In the records below, the lines from the one with "bevel.width = 0.025" through the last are to be printed exactly, and nothing else.

☆ ☆ ☆ ☆ ☆

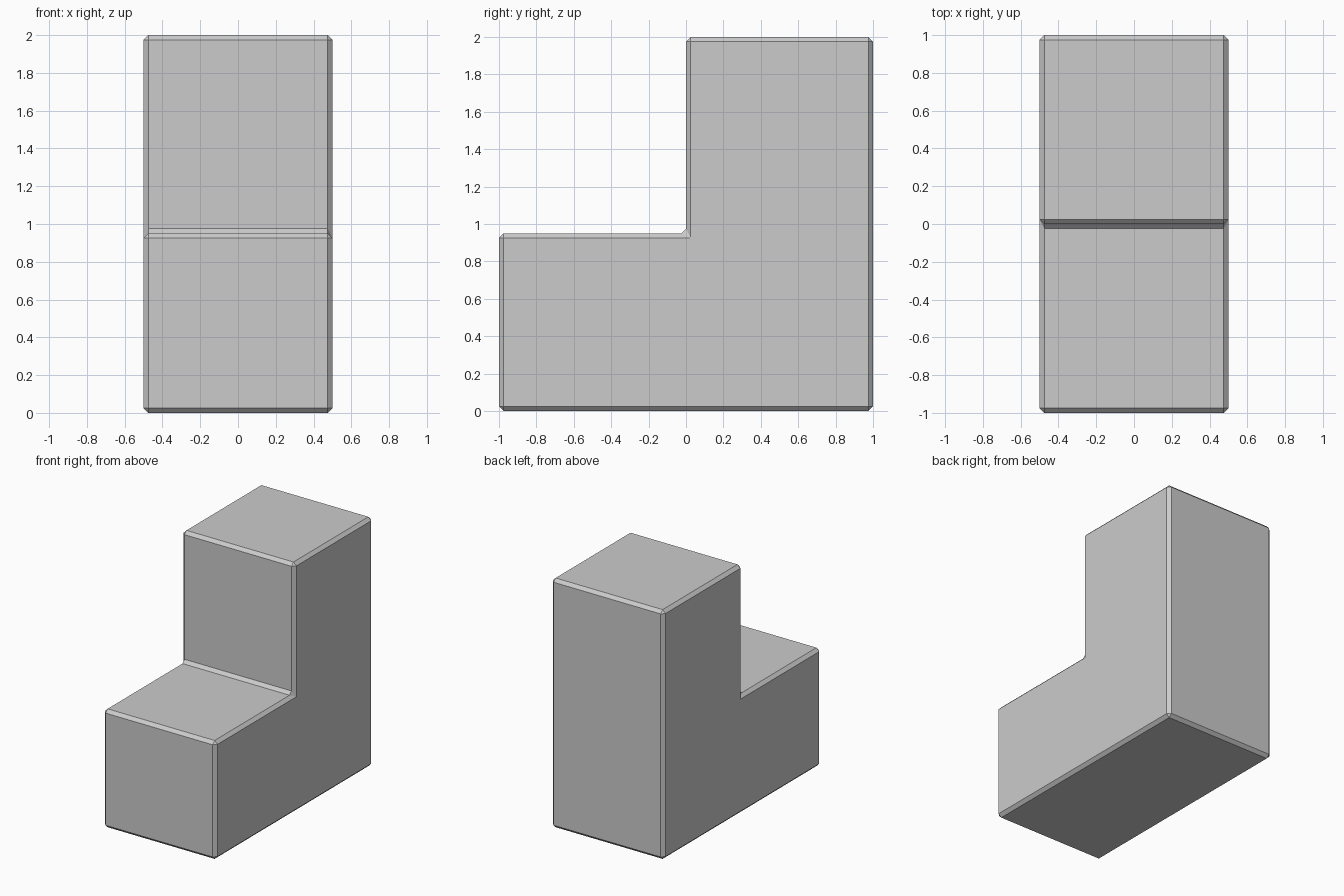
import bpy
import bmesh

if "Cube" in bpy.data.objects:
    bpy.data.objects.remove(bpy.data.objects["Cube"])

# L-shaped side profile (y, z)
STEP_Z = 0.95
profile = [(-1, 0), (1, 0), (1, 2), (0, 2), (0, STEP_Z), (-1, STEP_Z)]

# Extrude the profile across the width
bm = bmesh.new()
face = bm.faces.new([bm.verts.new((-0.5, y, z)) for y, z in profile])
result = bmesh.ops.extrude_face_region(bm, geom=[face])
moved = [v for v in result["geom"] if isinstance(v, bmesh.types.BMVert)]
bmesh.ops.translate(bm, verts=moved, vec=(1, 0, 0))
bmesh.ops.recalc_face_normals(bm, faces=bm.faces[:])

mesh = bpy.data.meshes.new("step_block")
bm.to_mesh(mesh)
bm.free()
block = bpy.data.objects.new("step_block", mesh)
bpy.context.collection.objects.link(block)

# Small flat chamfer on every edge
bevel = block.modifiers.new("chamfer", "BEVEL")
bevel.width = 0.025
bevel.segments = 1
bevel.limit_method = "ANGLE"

☆ ☆ ☆ ☆ ☆

▶ **Solution for this task**
bevel.width = 0.025
bevel.segments = 1
bevel.limit_method = "ANGLE"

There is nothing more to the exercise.